This is the belief that scripture contains no errors whatsoever - it is ineffable and carries no mistakes
- If we take God from the traditional sense, then it is reasonable to suggest that through his omnipotence he can direct somebody to write down exactly what he wishes
- If the Bible says its true, it must be
- The Bible is historically accurate
- There are no contradictions
- Contains views held throughout history
A particulrar advocate of Biblical inerrancy is Jim Packer, a fundamentalist. He refers to the Bible as "the authorative word of God" and states that "the origin of scripture is divine"
Here Packer is arguing that God controls exactly what is said through either dictation or inspiration. Dictation is the belief highlighted above - the notion that God dictated what he wanted to say to humans. However, this view is perhaps closely linked to the Qu'ran more than the Bible, and as a belief is no longer popular
The Bible may also be inspired, Packer argues. This means that even if writers inject little bits of their own writing style or personality into scripture, its still the word of God - it is still inerrant.
The argument from infalliability, as held by Marshall, is the belief that the Bible is reliable but still has mistakes. Marshall states that the Bible is inspired for the purpose that God made it, but accepts that the Bible is not a scientific or historical document. There are minor errors, but these are not errors that makes the Bible any less reliable or relevant
Marshall argues that there is too much emphasis on God, and thats that since humans are fallible, there are bound to be minor errors in the Bible. People write stories and get information from different sources, so not everything is going to turn out 100% accurate (non-propositional)
However Marshall still agrees with Packer that the Bible is the word of God.
Some argue that the Bible is a witness to revelation - a written witness of the revelation of Jesus. Marshall rejects this view, arguing that the Bible is the revelation, not the witness to the revelation.

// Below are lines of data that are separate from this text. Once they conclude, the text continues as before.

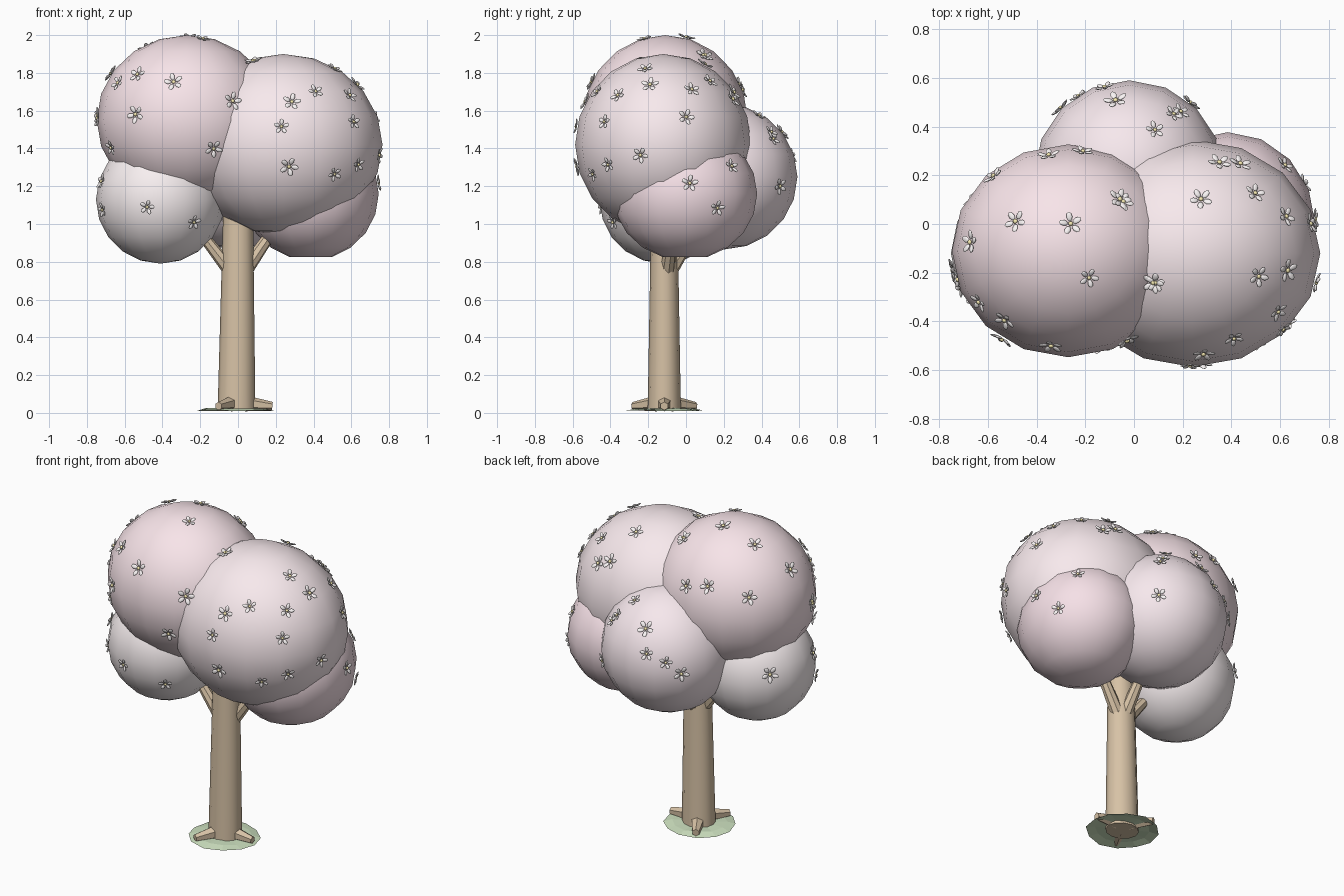
import bpy, bmesh, math, random
from mathutils import Vector, Matrix

if "Cube" in bpy.data.objects:
    bpy.data.objects.remove(bpy.data.objects["Cube"])

random.seed(4)


def mat(name, rgb):
    m = bpy.data.materials.new(name)
    m.diffuse_color = (*rgb, 1)
    m.use_nodes = True
    m.node_tree.nodes["Principled BSDF"].inputs["Base Color"].default_value = m.diffuse_color
    return m


def finish(name, bm, mats, smooth=True, angle=40):
    me = bpy.data.meshes.new(name)
    bm.to_mesh(me)
    bm.free()
    for m in mats:
        me.materials.append(m)
    ob = bpy.data.objects.new(name, me)
    bpy.context.collection.objects.link(ob)
    if smooth:
        bpy.ops.object.select_all(action='DESELECT')
        ob.select_set(True)
        bpy.context.view_layer.objects.active = ob
        bpy.ops.object.shade_smooth_by_angle(angle=math.radians(angle))
    return ob


def limb(bm, a, b, r1, r2, sides):
    """Tapered cylinder from a to b."""
    a, b = Vector(a), Vector(b)
    d = b - a
    m = Matrix.Translation((a + b) / 2) @ d.to_track_quat('Z', 'Y').to_matrix().to_4x4()
    bmesh.ops.create_cone(bm, cap_ends=True, segments=sides, radius1=r1, radius2=r2,
                          depth=d.length, matrix=m)


bark = mat("bark", (0.68, 0.54, 0.38))
grass = mat("grass", (0.62, 0.76, 0.53))
petal = mat("petal", (0.95, 0.91, 0.91))
pollen = mat("pollen", (0.93, 0.83, 0.45))

# Canopy: centre, radii, colour
puffs = {
    "canopy_top_left": ((-0.27, -0.11, 1.55), (0.478, 0.437, 0.45), (0.94, 0.78, 0.82)),
    "canopy_top_right": ((0.24, -0.12, 1.42), (0.525, 0.467, 0.48), (0.94, 0.82, 0.85)),
    "canopy_low_left": ((-0.41, -0.12, 1.13), (0.342, 0.338, 0.34), (0.94, 0.87, 0.88)),
    "canopy_low_right": ((0.385, -0.005, 1.16), (0.36, 0.382, 0.352), (0.92, 0.75, 0.80)),
    "canopy_back": ((-0.02, 0.2, 1.25), (0.39, 0.39, 0.385), (0.93, 0.81, 0.85)),
}
for name, (c, r, col) in puffs.items():
    bm = bmesh.new()
    bmesh.ops.create_uvsphere(bm, u_segments=16, v_segments=10, radius=1)
    if name == "canopy_low_right":      # flattened underside
        for v in bm.verts:
            v.co.z = max(v.co.z, -math.cos(math.radians(18)))
    bmesh.ops.transform(bm, verts=bm.verts,
                        matrix=Matrix.Translation(c) @ Matrix.Diagonal((*r, 1)))
    finish(name, bm, [mat(name, col)])

# Trunk: slightly oval, tapering
bm = bmesh.new()
limb(bm, (0, 0, 0.01), (0, 0, 1.12), 1.0, 0.78, 12)
for v in bm.verts:
    v.co = (v.co.x * 0.1 - 0.008 + 0.008 * v.co.z, v.co.y * 0.088 - 0.115, v.co.z)
finish("trunk", bm, [bark])

# Branches reaching into the puffs
bm = bmesh.new()
for a, b in [((-0.03, -0.115, 0.74), (-0.25, -0.115, 1.02)),
             ((0.03, -0.10, 0.74), (0.25, -0.06, 1.06)),
             ((0.0, -0.09, 0.74), (-0.02, 0.1, 1.05))]:
    limb(bm, a, b, 0.04, 0.024, 8)
finish("branches", bm, [bark])

# Three roots
bm = bmesh.new()
for k in range(3):
    t = math.radians(120 * k)
    d = Vector((math.cos(t), math.sin(t), 0))
    base = Vector((-0.008, -0.115, 0))
    limb(bm, base + d * 0.05 + Vector((0, 0, 0.05)), base + d * 0.19 + Vector((0, 0, 0.036)),
         0.042, 0.022, 6)
finish("roots", bm, [bark], smooth=False)

# Grass patch: shallow open dome
bm = bmesh.new()
rings = []
for r, z in [(0.215, 0.012), (0.16, 0.024), (0.06, 0.024)]:
    ring = []
    for k in range(12):
        t = math.tau * k / 12
        rr = r * random.uniform(0.96, 1.02)
        ring.append(bm.verts.new((rr * math.cos(t) - 0.012, rr * 0.94 * math.sin(t) - 0.117,
                                  z + random.uniform(-0.004, 0.004))))
    rings.append(ring)
for lo, hi in zip(rings, rings[1:]):
    for k in range(12):
        bm.faces.new((lo[k], lo[(k + 1) % 12], hi[(k + 1) % 12], hi[k]))
finish("grass_patch", bm, [grass], smooth=False)

# Blossom spots, given as 2D points in a view and projected onto the canopy
front = [(-.635, 1.745), (-.53, 1.79), (-.34, 1.75), (-.54, 1.58), (-.67, 1.405), (-.13, 1.40),
         (-.03, 1.65), (.285, 1.645), (.41, 1.70), (.23, 1.515), (.27, 1.305), (.51, 1.265),
         (.61, 1.54), (.59, 1.68), (.635, 1.315), (.51, 1.82), (-.48, 1.09), (-.235, 1.01),
         (-.715, 1.075), (-.72, 1.225), (-.74, 1.56), (.08, 1.86)]
right = [(-.24, 1.365), (0, 1.565), (.03, 1.71), (.125, 1.755), (-.19, 1.735), (.02, 1.215),
         (.165, 1.085), (.24, 1.305), (.245, 1.66), (.45, 1.485), (.495, 1.2), (.09, 1.89)]
top = [(-.485, .01), (-.26, 0), (-.185, -.22), (-.06, .1), (-.67, -.075), (-.35, .28),
       (-.575, .195), (-.21, .295), (.275, .1), (.35, .25), (.09, -.24), (-.075, .505),
       (.085, .385), (.19, .46), (-.3, .475), (-.12, .56)]
back_left = [(.655, 1.225), (.39, .825), (-.21, .935)]
h, ce, se = math.sqrt(0.5), 0.891, 0.454
X, Y, Z = Vector((1, 0, 0)), Vector((0, 1, 0)), Vector((0, 0, 1))
views = [(front, X, Z, -Y), (right, Y, Z, X), (top, X, Y, Z),
         (back_left, Vector((-h, -h, 0)), Vector((h * se, -h * se, ce)),
          Vector((-h * ce, h * ce, se)))]


def project(o, n):
    """Outermost canopy point on the line o + t n, with its normal."""
    best = None
    for c, r, _ in puffs.values():
        p = Vector([(o[i] - c[i]) / r[i] for i in range(3)])
        q = Vector([n[i] / r[i] for i in range(3)])
        a, b = q.dot(q), p.dot(q)
        disc = b * b - a * (p.dot(p) - 1)
        if disc < -0.15 * a:
            continue
        t = (-b + math.sqrt(max(disc, 0))) / a
        if best is None or t > best[0]:
            s = p + q * t
            s.normalize()
            pos = Vector([c[i] + s[i] * r[i] for i in range(3)])
            nor = Vector([s[i] / r[i] for i in range(3)]).normalized()
            best = (t, pos, nor)
    return best


# Five-petalled blossoms
bm = bmesh.new()
for pts, u, v, n in views:
    for a, b in pts:
        found = project(u * a + v * b, n)
        if not found:
            continue
        _, pos, nor = found
        base = (Matrix.Translation(pos + nor * 0.002)
                @ nor.to_track_quat('Z', 'Y').to_matrix().to_4x4()
                @ Matrix.Rotation(random.uniform(0, math.tau), 4, 'Z')
                @ Matrix.Scale(random.uniform(0.85, 1.1), 4))
        for k in range(5):
            m = (base @ Matrix.Rotation(math.tau * k / 5, 4, 'Z')
                 @ Matrix.Translation((0.029, 0, 0.004))
                 @ Matrix.Rotation(-0.25, 4, 'Y') @ Matrix.Diagonal((0.019, 0.012, 0.005, 1)))
            bmesh.ops.create_uvsphere(bm, u_segments=8, v_segments=6, radius=1, matrix=m)
        count = len(bm.faces)
        bmesh.ops.create_uvsphere(bm, u_segments=8, v_segments=6, radius=1,
                                  matrix=base @ Matrix.Translation((0, 0, 0.004))
                                  @ Matrix.Diagonal((0.01, 0.01, 0.007, 1)))
        bm.faces.ensure_lookup_table()
        for f in bm.faces[count:]:
            f.material_index = 1
finish("blossoms", bm, [petal, pollen], angle=60)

Karl Barth differs slightly from Marshall, and argues that the Bible becomes revelation when you realise it for yourself - is it the means to revelation, not immediately revelation in itself. Marshall criticises this view, arguing that Barth is talking about the Bible as if it is illumination, when it is in fact inspiration
Paul Achtemeier argues that the Holy Spirit brough the Bible together, the process is inspired, but the final copy isn't - a view that contradicts Marshall's argument
Samuel Taylor Coleridge accepts that there are mistakes and errors in the Bible, stating that he would not "lie for God"
A popular criticism of inerrancy and infallibility is the redaction criticism, stating that writers included their own beliegs in the Bible, and that the stories merely reflect the views of writers. So when Jesus says "I am the bread of life." This is simply a case of someone taking the act of communion and mentioning in the Bible to give it more credibility and stress its importance.
A.N Wilson holds a similar view, stating that Christianity was started by Paul, and that the Bible is simpy based on Paul's teachings
Bornkamm argues that the New Testament is simply a faithful memory of Jesus - it is accurate, but not perfect
Philo argued that we are simply instruments that God plays - a good name to mention when arguing inerrancy